#### [Assigned task]
Would you please set down the data again exactly as given, excluding the pictures?

#### [Data shown]
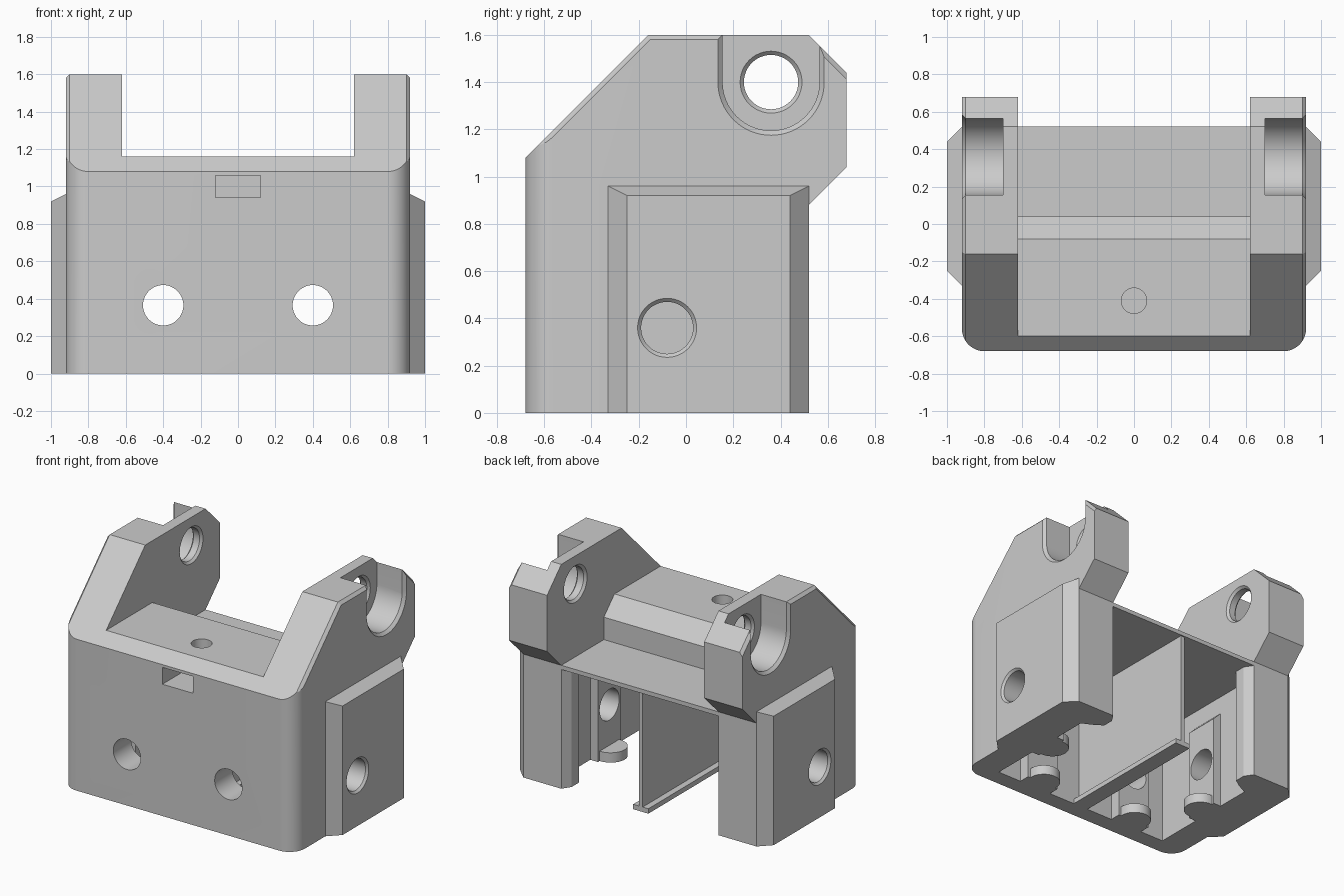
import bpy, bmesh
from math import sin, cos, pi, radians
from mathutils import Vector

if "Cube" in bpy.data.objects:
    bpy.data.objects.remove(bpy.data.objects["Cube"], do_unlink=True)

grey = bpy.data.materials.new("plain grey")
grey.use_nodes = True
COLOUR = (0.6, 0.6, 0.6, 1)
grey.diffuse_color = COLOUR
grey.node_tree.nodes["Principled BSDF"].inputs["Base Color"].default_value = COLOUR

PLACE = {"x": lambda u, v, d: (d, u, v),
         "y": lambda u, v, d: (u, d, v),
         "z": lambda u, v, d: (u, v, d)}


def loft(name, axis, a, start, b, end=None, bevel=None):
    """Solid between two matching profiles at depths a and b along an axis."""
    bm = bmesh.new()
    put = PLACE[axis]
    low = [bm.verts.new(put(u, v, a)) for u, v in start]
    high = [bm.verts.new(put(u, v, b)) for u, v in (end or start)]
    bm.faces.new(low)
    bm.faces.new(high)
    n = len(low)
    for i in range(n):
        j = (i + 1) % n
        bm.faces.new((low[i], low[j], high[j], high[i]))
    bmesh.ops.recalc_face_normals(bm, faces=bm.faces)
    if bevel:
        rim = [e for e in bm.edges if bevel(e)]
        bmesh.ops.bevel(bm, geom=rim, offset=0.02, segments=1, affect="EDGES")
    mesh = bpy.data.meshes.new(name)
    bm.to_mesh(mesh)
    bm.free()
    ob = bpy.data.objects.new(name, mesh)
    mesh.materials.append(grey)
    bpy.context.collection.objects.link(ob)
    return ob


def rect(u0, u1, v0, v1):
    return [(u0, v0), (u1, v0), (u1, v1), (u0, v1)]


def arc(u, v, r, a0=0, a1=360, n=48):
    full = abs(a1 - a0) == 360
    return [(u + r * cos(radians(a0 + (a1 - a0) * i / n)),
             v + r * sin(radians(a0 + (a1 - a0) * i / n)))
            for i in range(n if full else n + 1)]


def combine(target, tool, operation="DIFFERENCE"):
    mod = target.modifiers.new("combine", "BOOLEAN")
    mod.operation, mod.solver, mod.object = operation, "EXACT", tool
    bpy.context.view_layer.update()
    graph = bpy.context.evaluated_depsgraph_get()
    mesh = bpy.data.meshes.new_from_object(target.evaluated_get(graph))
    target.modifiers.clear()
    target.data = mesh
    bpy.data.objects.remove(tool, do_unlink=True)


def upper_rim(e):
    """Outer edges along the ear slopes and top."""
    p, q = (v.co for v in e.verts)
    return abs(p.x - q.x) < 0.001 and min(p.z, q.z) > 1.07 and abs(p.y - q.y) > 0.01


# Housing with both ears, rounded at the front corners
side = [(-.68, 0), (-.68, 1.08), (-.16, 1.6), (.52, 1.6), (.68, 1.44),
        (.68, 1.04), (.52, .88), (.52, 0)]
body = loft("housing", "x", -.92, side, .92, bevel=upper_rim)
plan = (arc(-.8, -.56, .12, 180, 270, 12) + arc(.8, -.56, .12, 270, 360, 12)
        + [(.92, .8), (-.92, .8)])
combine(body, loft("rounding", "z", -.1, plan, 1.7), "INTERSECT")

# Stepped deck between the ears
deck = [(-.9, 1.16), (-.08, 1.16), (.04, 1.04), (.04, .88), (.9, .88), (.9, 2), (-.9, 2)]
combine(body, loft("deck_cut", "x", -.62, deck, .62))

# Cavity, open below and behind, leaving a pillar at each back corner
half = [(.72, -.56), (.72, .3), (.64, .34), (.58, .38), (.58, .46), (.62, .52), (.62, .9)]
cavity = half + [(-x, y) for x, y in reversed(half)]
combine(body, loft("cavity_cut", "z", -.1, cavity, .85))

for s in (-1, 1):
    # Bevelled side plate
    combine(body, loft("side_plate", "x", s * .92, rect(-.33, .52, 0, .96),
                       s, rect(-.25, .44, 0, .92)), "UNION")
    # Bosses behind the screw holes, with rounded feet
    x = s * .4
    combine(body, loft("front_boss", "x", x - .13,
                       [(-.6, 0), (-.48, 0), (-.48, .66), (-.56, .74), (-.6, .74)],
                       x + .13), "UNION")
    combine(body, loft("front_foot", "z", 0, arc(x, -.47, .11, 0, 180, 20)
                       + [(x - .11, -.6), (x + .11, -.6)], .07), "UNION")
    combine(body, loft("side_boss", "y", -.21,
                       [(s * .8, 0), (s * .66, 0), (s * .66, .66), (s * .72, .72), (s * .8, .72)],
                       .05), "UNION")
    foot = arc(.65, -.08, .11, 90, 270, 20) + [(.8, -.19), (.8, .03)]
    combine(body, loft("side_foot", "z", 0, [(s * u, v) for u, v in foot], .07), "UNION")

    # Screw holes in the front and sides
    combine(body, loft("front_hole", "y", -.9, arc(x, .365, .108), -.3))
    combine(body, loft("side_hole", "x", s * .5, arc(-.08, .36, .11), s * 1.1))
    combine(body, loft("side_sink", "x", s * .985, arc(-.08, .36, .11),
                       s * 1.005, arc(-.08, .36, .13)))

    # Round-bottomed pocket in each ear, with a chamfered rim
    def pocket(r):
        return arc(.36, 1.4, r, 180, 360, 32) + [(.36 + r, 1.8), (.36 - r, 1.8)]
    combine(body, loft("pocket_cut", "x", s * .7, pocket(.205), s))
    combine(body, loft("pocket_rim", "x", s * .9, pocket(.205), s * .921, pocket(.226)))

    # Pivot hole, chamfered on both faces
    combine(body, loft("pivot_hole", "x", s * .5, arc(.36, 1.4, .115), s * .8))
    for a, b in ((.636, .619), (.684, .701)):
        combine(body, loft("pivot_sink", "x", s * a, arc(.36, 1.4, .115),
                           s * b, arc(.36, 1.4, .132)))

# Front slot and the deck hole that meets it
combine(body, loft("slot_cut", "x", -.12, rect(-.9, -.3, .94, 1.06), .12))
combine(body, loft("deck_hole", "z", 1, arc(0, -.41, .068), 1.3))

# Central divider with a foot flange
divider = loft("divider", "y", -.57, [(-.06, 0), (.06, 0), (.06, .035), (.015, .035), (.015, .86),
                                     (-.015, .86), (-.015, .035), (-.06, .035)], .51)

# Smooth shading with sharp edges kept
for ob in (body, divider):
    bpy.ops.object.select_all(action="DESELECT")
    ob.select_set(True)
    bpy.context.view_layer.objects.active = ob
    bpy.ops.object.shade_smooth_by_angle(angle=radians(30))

#### [Response for this exercise]
import bpy, bmesh
from math import sin, cos, pi, radians
from mathutils import Vector

if "Cube" in bpy.data.objects:
    bpy.data.objects.remove(bpy.data.objects["Cube"], do_unlink=True)

grey = bpy.data.materials.new("plain grey")
grey.use_nodes = True
COLOUR = (0.6, 0.6, 0.6, 1)
grey.diffuse_color = COLOUR
grey.node_tree.nodes["Principled BSDF"].inputs["Base Color"].default_value = COLOUR

PLACE = {"x": lambda u, v, d: (d, u, v),
         "y": lambda u, v, d: (u, d, v),
         "z": lambda u, v, d: (u, v, d)}


def loft(name, axis, a, start, b, end=None, bevel=None):
    """Solid between two matching profiles at depths a and b along an axis."""
    bm = bmesh.new()
    put = PLACE[axis]
    low = [bm.verts.new(put(u, v, a)) for u, v in start]
    high = [bm.verts.new(put(u, v, b)) for u, v in (end or start)]
    bm.faces.new(low)
    bm.faces.new(high)
    n = len(low)
    for i in range(n):
        j = (i + 1) % n
        bm.faces.new((low[i], low[j], high[j], high[i]))
    bmesh.ops.recalc_face_normals(bm, faces=bm.faces)
    if bevel:
        rim = [e for e in bm.edges if bevel(e)]
        bmesh.ops.bevel(bm, geom=rim, offset=0.02, segments=1, affect="EDGES")
    mesh = bpy.data.meshes.new(name)
    bm.to_mesh(mesh)
    bm.free()
    ob = bpy.data.objects.new(name, mesh)
    mesh.materials.append(grey)
    bpy.context.collection.objects.link(ob)
    return ob


def rect(u0, u1, v0, v1):
    return [(u0, v0), (u1, v0), (u1, v1), (u0, v1)]


def arc(u, v, r, a0=0, a1=360, n=48):
    full = abs(a1 - a0) == 360
    return [(u + r * cos(radians(a0 + (a1 - a0) * i / n)),
             v + r * sin(radians(a0 + (a1 - a0) * i / n)))
            for i in range(n if full else n + 1)]


def combine(target, tool, operation="DIFFERENCE"):
    mod = target.modifiers.new("combine", "BOOLEAN")
    mod.operation, mod.solver, mod.object = operation, "EXACT", tool
    bpy.context.view_layer.update()
    graph = bpy.context.evaluated_depsgraph_get()
    mesh = bpy.data.meshes.new_from_object(target.evaluated_get(graph))
    target.modifiers.clear()
    target.data = mesh
    bpy.data.objects.remove(tool, do_unlink=True)


def upper_rim(e):
    """Outer edges along the ear slopes and top."""
    p, q = (v.co for v in e.verts)
    return abs(p.x - q.x) < 0.001 and min(p.z, q.z) > 1.07 and abs(p.y - q.y) > 0.01


# Housing with both ears, rounded at the front corners
side = [(-.68, 0), (-.68, 1.08), (-.16, 1.6), (.52, 1.6), (.68, 1.44),
        (.68, 1.04), (.52, .88), (.52, 0)]
body = loft("housing", "x", -.92, side, .92, bevel=upper_rim)
plan = (arc(-.8, -.56, .12, 180, 270, 12) + arc(.8, -.56, .12, 270, 360, 12)
        + [(.92, .8), (-.92, .8)])
combine(body, loft("rounding", "z", -.1, plan, 1.7), "INTERSECT")

# Stepped deck between the ears
deck = [(-.9, 1.16), (-.08, 1.16), (.04, 1.04), (.04, .88), (.9, .88), (.9, 2), (-.9, 2)]
combine(body, loft("deck_cut", "x", -.62, deck, .62))

# Cavity, open below and behind, leaving a pillar at each back corner
half = [(.72, -.56), (.72, .3), (.64, .34), (.58, .38), (.58, .46), (.62, .52), (.62, .9)]
cavity = half + [(-x, y) for x, y in reversed(half)]
combine(body, loft("cavity_cut", "z", -.1, cavity, .85))

for s in (-1, 1):
    # Bevelled side plate
    combine(body, loft("side_plate", "x", s * .92, rect(-.33, .52, 0, .96),
                       s, rect(-.25, .44, 0, .92)), "UNION")
    # Bosses behind the screw holes, with rounded feet
    x = s * .4
    combine(body, loft("front_boss", "x", x - .13,
                       [(-.6, 0), (-.48, 0), (-.48, .66), (-.56, .74), (-.6, .74)],
                       x + .13), "UNION")
    combine(body, loft("front_foot", "z", 0, arc(x, -.47, .11, 0, 180, 20)
                       + [(x - .11, -.6), (x + .11, -.6)], .07), "UNION")
    combine(body, loft("side_boss", "y", -.21,
                       [(s * .8, 0), (s * .66, 0), (s * .66, .66), (s * .72, .72), (s * .8, .72)],
                       .05), "UNION")
    foot = arc(.65, -.08, .11, 90, 270, 20) + [(.8, -.19), (.8, .03)]
    combine(body, loft("side_foot", "z", 0, [(s * u, v) for u, v in foot], .07), "UNION")

    # Screw holes in the front and sides
    combine(body, loft("front_hole", "y", -.9, arc(x, .365, .108), -.3))
    combine(body, loft("side_hole", "x", s * .5, arc(-.08, .36, .11), s * 1.1))
    combine(body, loft("side_sink", "x", s * .985, arc(-.08, .36, .11),
                       s * 1.005, arc(-.08, .36, .13)))

    # Round-bottomed pocket in each ear, with a chamfered rim
    def pocket(r):
        return arc(.36, 1.4, r, 180, 360, 32) + [(.36 + r, 1.8), (.36 - r, 1.8)]
    combine(body, loft("pocket_cut", "x", s * .7, pocket(.205), s))
    combine(body, loft("pocket_rim", "x", s * .9, pocket(.205), s * .921, pocket(.226)))

    # Pivot hole, chamfered on both faces
    combine(body, loft("pivot_hole", "x", s * .5, arc(.36, 1.4, .115), s * .8))
    for a, b in ((.636, .619), (.684, .701)):
        combine(body, loft("pivot_sink", "x", s * a, arc(.36, 1.4, .115),
                           s * b, arc(.36, 1.4, .132)))

# Front slot and the deck hole that meets it
combine(body, loft("slot_cut", "x", -.12, rect(-.9, -.3, .94, 1.06), .12))
combine(body, loft("deck_hole", "z", 1, arc(0, -.41, .068), 1.3))

# Central divider with a foot flange
divider = loft("divider", "y", -.57, [(-.06, 0), (.06, 0), (.06, .035), (.015, .035), (.015, .86),
                                     (-.015, .86), (-.015, .035), (-.06, .035)], .51)

# Smooth shading with sharp edges kept
for ob in (body, divider):
    bpy.ops.object.select_all(action="DESELECT")
    ob.select_set(True)
    bpy.context.view_layer.objects.active = ob
    bpy.ops.object.shade_smooth_by_angle(angle=radians(30))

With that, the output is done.